- _Data for analysis_:
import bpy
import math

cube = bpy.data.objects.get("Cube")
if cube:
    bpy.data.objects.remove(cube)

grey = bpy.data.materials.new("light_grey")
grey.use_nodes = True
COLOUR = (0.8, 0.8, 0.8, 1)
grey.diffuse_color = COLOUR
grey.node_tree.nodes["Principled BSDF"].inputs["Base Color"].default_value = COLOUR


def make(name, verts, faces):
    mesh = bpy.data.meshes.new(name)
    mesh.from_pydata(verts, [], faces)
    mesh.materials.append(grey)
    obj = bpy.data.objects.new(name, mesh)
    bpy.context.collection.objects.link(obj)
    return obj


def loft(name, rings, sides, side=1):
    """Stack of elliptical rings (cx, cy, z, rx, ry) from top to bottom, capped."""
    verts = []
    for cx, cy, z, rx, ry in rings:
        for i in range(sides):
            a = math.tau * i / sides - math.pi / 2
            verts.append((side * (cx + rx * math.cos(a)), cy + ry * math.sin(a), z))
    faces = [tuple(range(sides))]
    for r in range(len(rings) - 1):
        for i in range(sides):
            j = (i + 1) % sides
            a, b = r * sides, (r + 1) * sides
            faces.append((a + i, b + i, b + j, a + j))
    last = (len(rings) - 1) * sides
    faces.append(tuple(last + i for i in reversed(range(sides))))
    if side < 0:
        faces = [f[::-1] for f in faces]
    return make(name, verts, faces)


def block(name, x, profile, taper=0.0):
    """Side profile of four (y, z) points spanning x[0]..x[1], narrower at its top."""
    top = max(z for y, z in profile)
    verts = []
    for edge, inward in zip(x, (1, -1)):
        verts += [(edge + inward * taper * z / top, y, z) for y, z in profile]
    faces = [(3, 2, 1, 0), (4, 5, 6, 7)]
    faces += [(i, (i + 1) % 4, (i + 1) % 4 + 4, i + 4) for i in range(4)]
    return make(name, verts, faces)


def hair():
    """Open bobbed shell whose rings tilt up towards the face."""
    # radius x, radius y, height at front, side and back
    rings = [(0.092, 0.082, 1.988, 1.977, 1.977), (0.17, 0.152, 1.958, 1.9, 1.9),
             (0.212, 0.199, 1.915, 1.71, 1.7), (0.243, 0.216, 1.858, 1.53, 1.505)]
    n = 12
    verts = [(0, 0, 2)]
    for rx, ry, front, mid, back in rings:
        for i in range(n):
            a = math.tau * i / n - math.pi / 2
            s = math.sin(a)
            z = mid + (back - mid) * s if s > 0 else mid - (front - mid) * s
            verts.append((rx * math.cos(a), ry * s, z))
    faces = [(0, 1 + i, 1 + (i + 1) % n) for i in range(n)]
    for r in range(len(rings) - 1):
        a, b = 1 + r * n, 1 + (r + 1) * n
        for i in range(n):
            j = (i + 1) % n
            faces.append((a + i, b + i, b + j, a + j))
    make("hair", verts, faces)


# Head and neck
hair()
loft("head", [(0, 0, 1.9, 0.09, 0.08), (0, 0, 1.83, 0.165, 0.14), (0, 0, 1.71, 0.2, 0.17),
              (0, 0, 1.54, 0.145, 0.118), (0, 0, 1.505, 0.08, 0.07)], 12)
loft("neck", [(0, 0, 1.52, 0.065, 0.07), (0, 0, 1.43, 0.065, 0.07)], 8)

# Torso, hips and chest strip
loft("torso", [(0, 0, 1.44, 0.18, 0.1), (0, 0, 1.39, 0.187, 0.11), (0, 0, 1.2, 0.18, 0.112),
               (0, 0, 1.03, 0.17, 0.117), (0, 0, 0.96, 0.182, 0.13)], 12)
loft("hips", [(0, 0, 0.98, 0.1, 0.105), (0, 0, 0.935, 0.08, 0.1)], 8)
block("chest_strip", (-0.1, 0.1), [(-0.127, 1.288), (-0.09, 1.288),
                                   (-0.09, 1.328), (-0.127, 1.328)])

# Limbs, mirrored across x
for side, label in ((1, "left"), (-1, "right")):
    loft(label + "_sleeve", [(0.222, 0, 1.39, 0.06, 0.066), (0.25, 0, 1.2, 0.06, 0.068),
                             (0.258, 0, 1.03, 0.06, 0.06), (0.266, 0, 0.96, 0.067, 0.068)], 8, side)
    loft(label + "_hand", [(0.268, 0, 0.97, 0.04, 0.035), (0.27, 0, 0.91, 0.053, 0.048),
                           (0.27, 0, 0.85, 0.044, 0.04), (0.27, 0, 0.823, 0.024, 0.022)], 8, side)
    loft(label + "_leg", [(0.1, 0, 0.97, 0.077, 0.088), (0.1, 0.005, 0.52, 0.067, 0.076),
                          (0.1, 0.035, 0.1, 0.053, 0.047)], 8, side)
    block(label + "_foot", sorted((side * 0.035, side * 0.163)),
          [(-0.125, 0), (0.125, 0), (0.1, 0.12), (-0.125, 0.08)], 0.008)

- _Task_: Show the lines of the listing above with "front".

- _Solution for this problem_:
    # radius x, radius y, height at front, side and back
    for rx, ry, front, mid, back in rings:
            z = mid + (back - mid) * s if s > 0 else mid - (front - mid) * s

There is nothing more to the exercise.